• _Exercise details_
In the material below, identify each line bearing the word "name". Reproduce those lines.

• _Records provided_
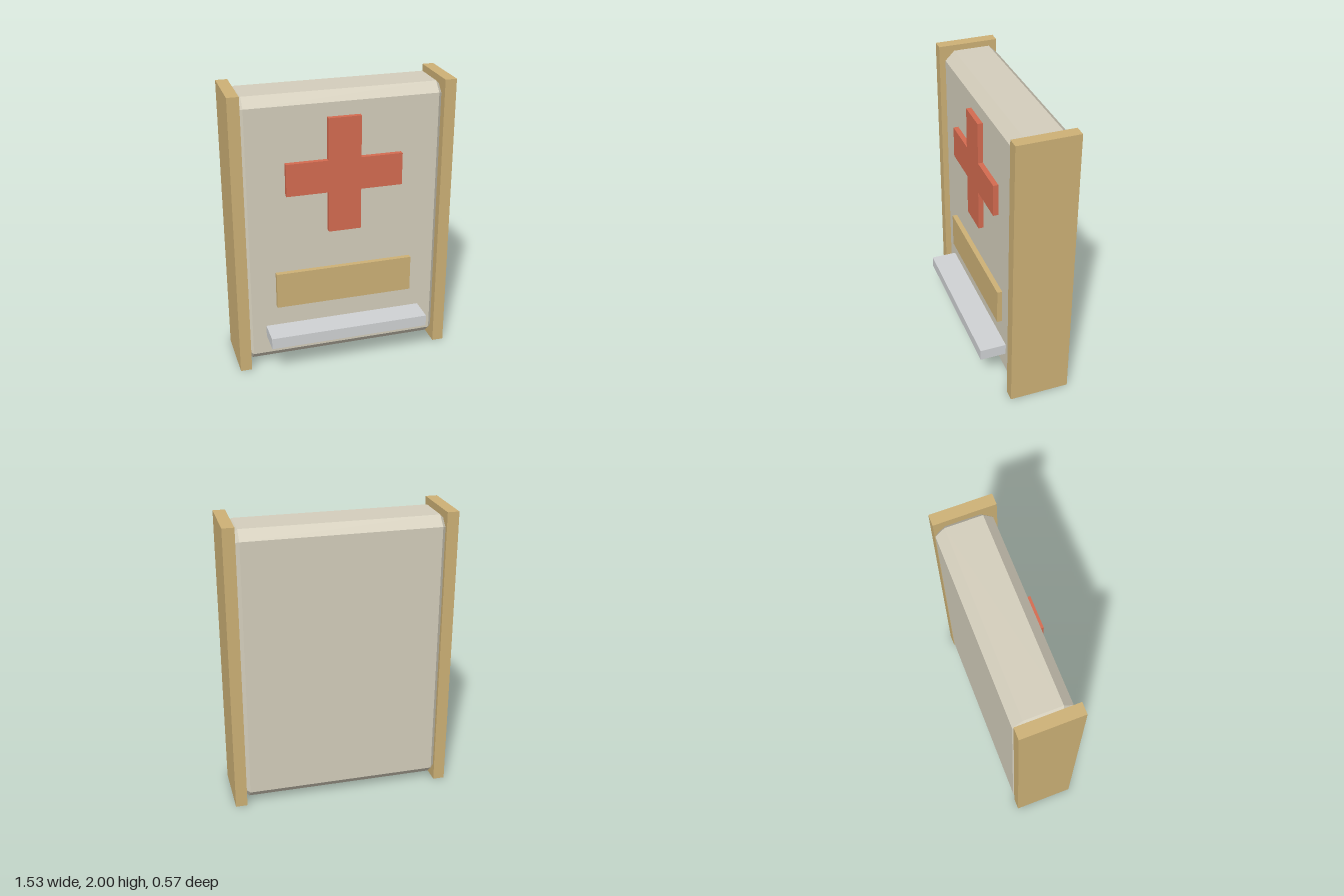
import * as THREE from 'three';

const mat = (name, color) => {
  const m = new THREE.MeshStandardMaterial({ color });
  m.name = name;
  return m;
};

const polygon = (points) => new THREE.Shape(points.map(([x, y]) => new THREE.Vector2(x, y)));

export function createModel() {
  const group = new THREE.Group();
  const shell = mat('warm grey', 0xd4cebc);
  const wood = mat('tan wood', 0xcdb176);
  const red = mat('red', 0xd46b50);
  const metal = mat('light metal', 0xd0d2d4);

  const add = (name, geometry, material) => {
    const mesh = new THREE.Mesh(geometry, material);
    mesh.name = name;
    group.add(mesh);
    return mesh;
  };
  // box given by its limits on each axis
  const box = (name, material, [x0, x1], [y0, y1], [z0, z1]) =>
    add(name, new THREE.BoxGeometry(x1 - x0, y1 - y0, z1 - z0), material)
      .position.set((x0 + x1) / 2, (y0 + y1) / 2, (z0 + z1) / 2);

  // cabinet: octagonal side profile extruded across x, with bevelled ends
  const front = 0.1, back = -0.283, bottom = 0.035, top = 1.97;
  const chamfer = 0.065, bevel = 0.025, halfWidth = 0.685;
  const profile = polygon([
    [-front + chamfer, bottom], [-back - chamfer, bottom],
    [-back, bottom + chamfer], [-back, top - chamfer],
    [-back - chamfer, top], [-front + chamfer, top],
    [-front, top - chamfer], [-front, bottom + chamfer],
  ]);
  const cabinet = new THREE.ExtrudeGeometry(profile, {
    depth: 2 * (halfWidth - bevel), bevelEnabled: true, bevelSegments: 1,
    bevelThickness: bevel, bevelSize: bevel, bevelOffset: -bevel,
  });
  cabinet.translate(0, 0, -(halfWidth - bevel));
  cabinet.rotateY(Math.PI / 2); // profile x becomes -z
  add('cabinet', cabinet, shell);

  // side panels
  for (const [name, s] of [['leftPanel', 1], ['rightPanel', -1]]) {
    const xs = [s * 0.685, s * 0.765].sort((a, b) => a - b);
    box(name, wood, xs, [0, 2], [-0.283, 0.135]);
  }

  // raised cross
  const arm = 0.402, half = 0.113;
  const cross = new THREE.ExtrudeGeometry(polygon([
    [-half, -arm], [half, -arm], [half, -half], [arm, -half],
    [arm, half], [half, half], [half, arm], [-half, arm],
    [-half, half], [-arm, half], [-arm, -half], [-half, -half],
  ]), { depth: 0.035, bevelEnabled: false });
  add('cross', cross, red).position.set(0, 1.407, front);

  // name plate and ledge
  box('plate', wood, [-0.485, 0.485], [0.47, 0.727], [front, 0.135]);
  box('ledge', metal, [-0.563, 0.563], [0.237, 0.317], [front, 0.283]);

  return group;
}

• _Written answer_
const mat = (name, color) => {
  m.name = name;
  const add = (name, geometry, material) => {
    mesh.name = name;
  const box = (name, material, [x0, x1], [y0, y1], [z0, z1]) =>
    add(name, new THREE.BoxGeometry(x1 - x0, y1 - y0, z1 - z0), material)
  for (const [name, s] of [['leftPanel', 1], ['rightPanel', -1]]) {
    box(name, wood, xs, [0, 2], [-0.283, 0.135]);
  // name plate and ledge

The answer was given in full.